### The task
In the entries that follow, find the line containing "low, high, axis)"; from there, copy every line exactly through the line containing "obj.select_set(True)".

-------- Material shown --------

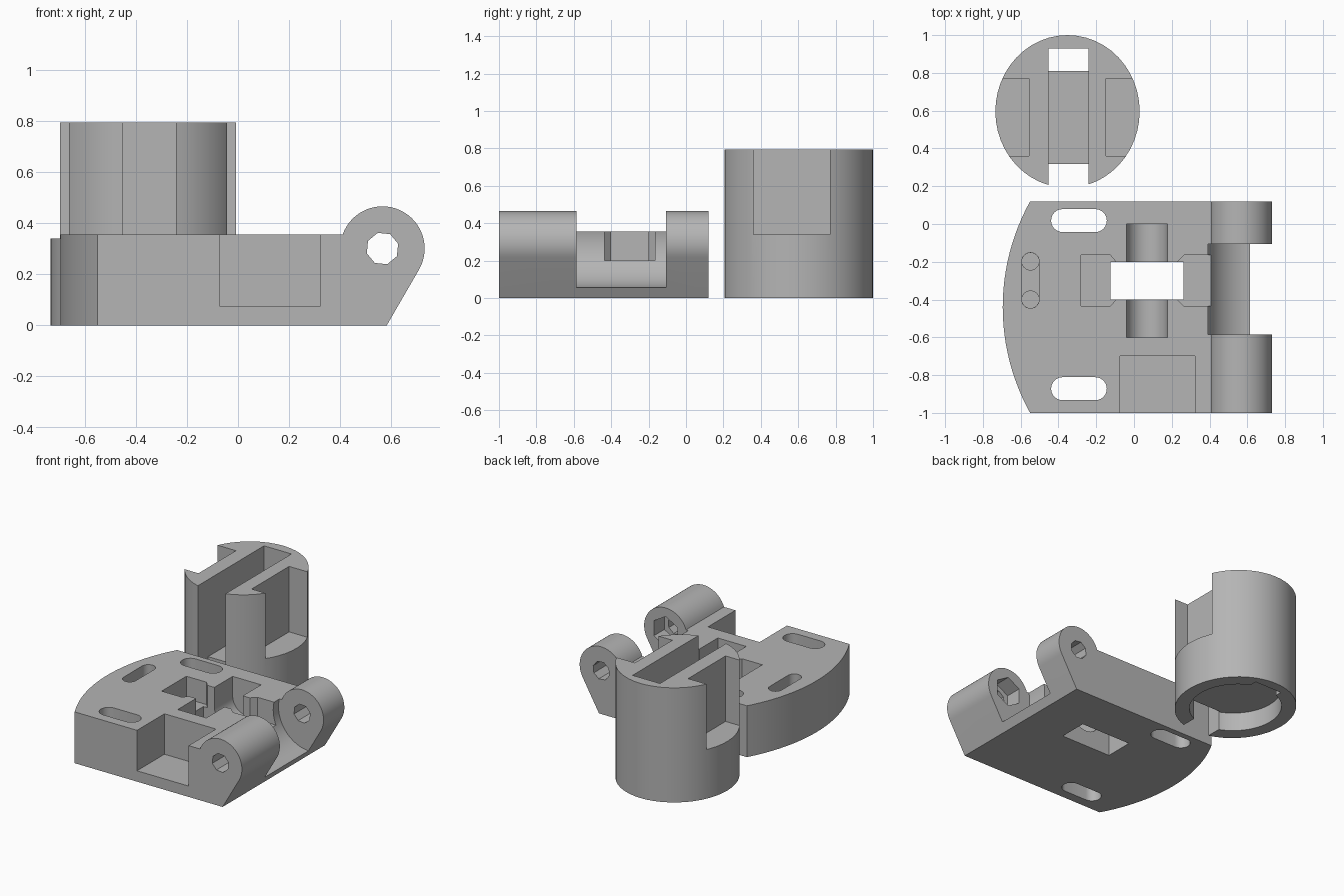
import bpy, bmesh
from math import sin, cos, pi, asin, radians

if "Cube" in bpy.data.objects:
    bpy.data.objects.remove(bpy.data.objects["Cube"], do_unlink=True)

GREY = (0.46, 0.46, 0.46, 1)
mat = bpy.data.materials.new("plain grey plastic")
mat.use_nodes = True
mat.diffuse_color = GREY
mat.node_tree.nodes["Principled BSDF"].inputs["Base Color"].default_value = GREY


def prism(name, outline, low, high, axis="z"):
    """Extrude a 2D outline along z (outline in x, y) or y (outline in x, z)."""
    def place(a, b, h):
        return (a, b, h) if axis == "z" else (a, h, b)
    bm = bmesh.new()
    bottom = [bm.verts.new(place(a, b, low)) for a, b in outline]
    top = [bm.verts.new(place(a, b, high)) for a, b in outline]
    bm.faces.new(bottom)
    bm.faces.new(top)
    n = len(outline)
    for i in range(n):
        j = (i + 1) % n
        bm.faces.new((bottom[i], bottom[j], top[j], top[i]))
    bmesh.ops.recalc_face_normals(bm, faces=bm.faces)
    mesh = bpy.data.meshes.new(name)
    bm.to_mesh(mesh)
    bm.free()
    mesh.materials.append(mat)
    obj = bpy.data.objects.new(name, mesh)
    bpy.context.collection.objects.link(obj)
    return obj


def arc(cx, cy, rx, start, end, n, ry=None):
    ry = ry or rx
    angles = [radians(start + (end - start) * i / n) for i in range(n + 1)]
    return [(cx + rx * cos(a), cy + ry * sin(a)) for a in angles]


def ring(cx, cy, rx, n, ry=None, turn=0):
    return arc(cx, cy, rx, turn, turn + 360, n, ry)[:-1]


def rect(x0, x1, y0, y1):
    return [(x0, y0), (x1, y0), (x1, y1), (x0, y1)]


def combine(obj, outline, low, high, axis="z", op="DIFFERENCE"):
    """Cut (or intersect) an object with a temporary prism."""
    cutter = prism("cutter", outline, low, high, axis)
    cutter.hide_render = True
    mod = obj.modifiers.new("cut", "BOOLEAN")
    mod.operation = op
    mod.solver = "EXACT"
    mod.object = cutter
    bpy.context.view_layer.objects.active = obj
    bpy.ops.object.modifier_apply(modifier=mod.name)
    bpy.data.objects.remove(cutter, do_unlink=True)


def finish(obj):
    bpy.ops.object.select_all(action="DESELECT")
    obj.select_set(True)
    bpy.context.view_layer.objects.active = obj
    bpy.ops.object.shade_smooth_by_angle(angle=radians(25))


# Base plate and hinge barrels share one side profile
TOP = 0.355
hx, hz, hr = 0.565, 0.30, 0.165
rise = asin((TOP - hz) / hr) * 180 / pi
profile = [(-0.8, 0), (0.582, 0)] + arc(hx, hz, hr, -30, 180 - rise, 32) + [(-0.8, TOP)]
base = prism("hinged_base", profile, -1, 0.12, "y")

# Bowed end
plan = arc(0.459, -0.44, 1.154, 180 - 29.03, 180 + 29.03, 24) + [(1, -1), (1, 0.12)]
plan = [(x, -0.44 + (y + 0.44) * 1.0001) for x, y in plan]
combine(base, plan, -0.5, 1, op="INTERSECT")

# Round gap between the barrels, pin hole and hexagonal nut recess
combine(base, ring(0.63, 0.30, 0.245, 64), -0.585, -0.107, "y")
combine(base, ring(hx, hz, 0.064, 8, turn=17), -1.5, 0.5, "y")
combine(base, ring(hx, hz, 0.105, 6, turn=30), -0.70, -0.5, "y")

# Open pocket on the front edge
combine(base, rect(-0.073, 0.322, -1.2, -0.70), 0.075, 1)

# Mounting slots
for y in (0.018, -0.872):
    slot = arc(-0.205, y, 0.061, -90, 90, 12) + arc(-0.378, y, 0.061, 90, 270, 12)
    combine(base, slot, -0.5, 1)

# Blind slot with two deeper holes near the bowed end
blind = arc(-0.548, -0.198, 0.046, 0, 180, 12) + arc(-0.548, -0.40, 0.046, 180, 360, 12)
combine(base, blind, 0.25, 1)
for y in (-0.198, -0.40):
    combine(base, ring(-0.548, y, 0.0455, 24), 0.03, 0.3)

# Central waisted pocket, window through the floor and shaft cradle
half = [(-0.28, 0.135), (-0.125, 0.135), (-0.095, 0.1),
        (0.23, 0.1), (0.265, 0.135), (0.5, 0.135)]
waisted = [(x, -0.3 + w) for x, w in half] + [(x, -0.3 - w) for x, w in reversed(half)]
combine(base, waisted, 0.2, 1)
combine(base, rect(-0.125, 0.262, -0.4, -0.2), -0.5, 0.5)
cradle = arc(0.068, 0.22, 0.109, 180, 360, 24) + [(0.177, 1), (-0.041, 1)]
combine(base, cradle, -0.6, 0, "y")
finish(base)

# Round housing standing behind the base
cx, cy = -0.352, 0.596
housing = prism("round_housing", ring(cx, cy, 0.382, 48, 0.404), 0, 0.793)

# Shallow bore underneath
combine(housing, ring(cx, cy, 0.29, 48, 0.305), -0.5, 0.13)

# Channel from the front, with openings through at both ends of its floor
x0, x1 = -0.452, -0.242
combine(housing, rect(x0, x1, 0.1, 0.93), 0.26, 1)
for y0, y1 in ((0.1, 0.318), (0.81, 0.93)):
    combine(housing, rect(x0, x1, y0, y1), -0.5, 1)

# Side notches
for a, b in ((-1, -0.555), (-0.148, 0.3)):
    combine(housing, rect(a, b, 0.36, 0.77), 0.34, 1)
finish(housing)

--------
-------- Material shown --------

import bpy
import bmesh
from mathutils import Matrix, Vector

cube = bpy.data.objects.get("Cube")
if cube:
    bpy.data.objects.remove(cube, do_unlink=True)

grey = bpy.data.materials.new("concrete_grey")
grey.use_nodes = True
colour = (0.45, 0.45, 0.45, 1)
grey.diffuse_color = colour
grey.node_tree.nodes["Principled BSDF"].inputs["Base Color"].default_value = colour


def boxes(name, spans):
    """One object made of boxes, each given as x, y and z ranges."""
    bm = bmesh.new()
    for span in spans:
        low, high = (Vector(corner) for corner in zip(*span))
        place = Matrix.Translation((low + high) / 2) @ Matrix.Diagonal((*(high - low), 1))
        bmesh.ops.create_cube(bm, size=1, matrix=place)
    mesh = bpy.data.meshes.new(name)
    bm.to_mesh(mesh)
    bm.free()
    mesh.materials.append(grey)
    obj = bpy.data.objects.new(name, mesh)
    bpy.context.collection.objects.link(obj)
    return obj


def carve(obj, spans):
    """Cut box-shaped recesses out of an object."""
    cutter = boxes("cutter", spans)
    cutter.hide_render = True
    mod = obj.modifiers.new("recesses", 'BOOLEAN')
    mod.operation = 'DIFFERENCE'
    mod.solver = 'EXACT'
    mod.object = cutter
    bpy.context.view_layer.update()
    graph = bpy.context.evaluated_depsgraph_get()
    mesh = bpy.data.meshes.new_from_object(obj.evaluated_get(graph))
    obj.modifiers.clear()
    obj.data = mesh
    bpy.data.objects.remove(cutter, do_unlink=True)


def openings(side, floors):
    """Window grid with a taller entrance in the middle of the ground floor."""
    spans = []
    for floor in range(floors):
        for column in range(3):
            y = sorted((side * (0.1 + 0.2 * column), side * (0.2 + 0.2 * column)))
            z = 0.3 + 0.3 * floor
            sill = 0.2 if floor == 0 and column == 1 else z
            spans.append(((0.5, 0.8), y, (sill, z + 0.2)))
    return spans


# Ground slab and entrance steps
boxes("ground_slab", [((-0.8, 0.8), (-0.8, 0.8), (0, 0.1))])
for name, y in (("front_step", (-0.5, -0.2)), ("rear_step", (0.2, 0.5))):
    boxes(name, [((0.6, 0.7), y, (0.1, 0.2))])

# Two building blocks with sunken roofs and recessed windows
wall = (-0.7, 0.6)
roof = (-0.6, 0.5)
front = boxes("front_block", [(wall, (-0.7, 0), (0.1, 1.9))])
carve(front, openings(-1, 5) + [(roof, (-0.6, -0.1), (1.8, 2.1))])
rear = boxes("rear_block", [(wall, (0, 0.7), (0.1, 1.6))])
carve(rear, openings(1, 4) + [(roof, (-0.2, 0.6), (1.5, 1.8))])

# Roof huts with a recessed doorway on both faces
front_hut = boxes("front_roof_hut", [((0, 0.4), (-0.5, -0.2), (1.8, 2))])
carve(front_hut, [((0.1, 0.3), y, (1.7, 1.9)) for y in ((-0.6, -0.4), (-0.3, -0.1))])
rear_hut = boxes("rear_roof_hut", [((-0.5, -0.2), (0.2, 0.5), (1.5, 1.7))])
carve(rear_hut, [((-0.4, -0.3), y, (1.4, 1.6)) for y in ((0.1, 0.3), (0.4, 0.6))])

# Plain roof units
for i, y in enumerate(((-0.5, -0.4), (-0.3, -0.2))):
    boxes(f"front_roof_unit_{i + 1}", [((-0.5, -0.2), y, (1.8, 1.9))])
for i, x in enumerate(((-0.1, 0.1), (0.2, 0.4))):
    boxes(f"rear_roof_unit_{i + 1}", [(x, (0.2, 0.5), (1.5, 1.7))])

--------

### Your solution
    cutter = prism("cutter", outline, low, high, axis)
    cutter.hide_render = True
    mod = obj.modifiers.new("cut", "BOOLEAN")
    mod.operation = op
    mod.solver = "EXACT"
    mod.object = cutter
    bpy.context.view_layer.objects.active = obj
    bpy.ops.object.modifier_apply(modifier=mod.name)
    bpy.data.objects.remove(cutter, do_unlink=True)


def finish(obj):
    bpy.ops.object.select_all(action="DESELECT")
    obj.select_set(True)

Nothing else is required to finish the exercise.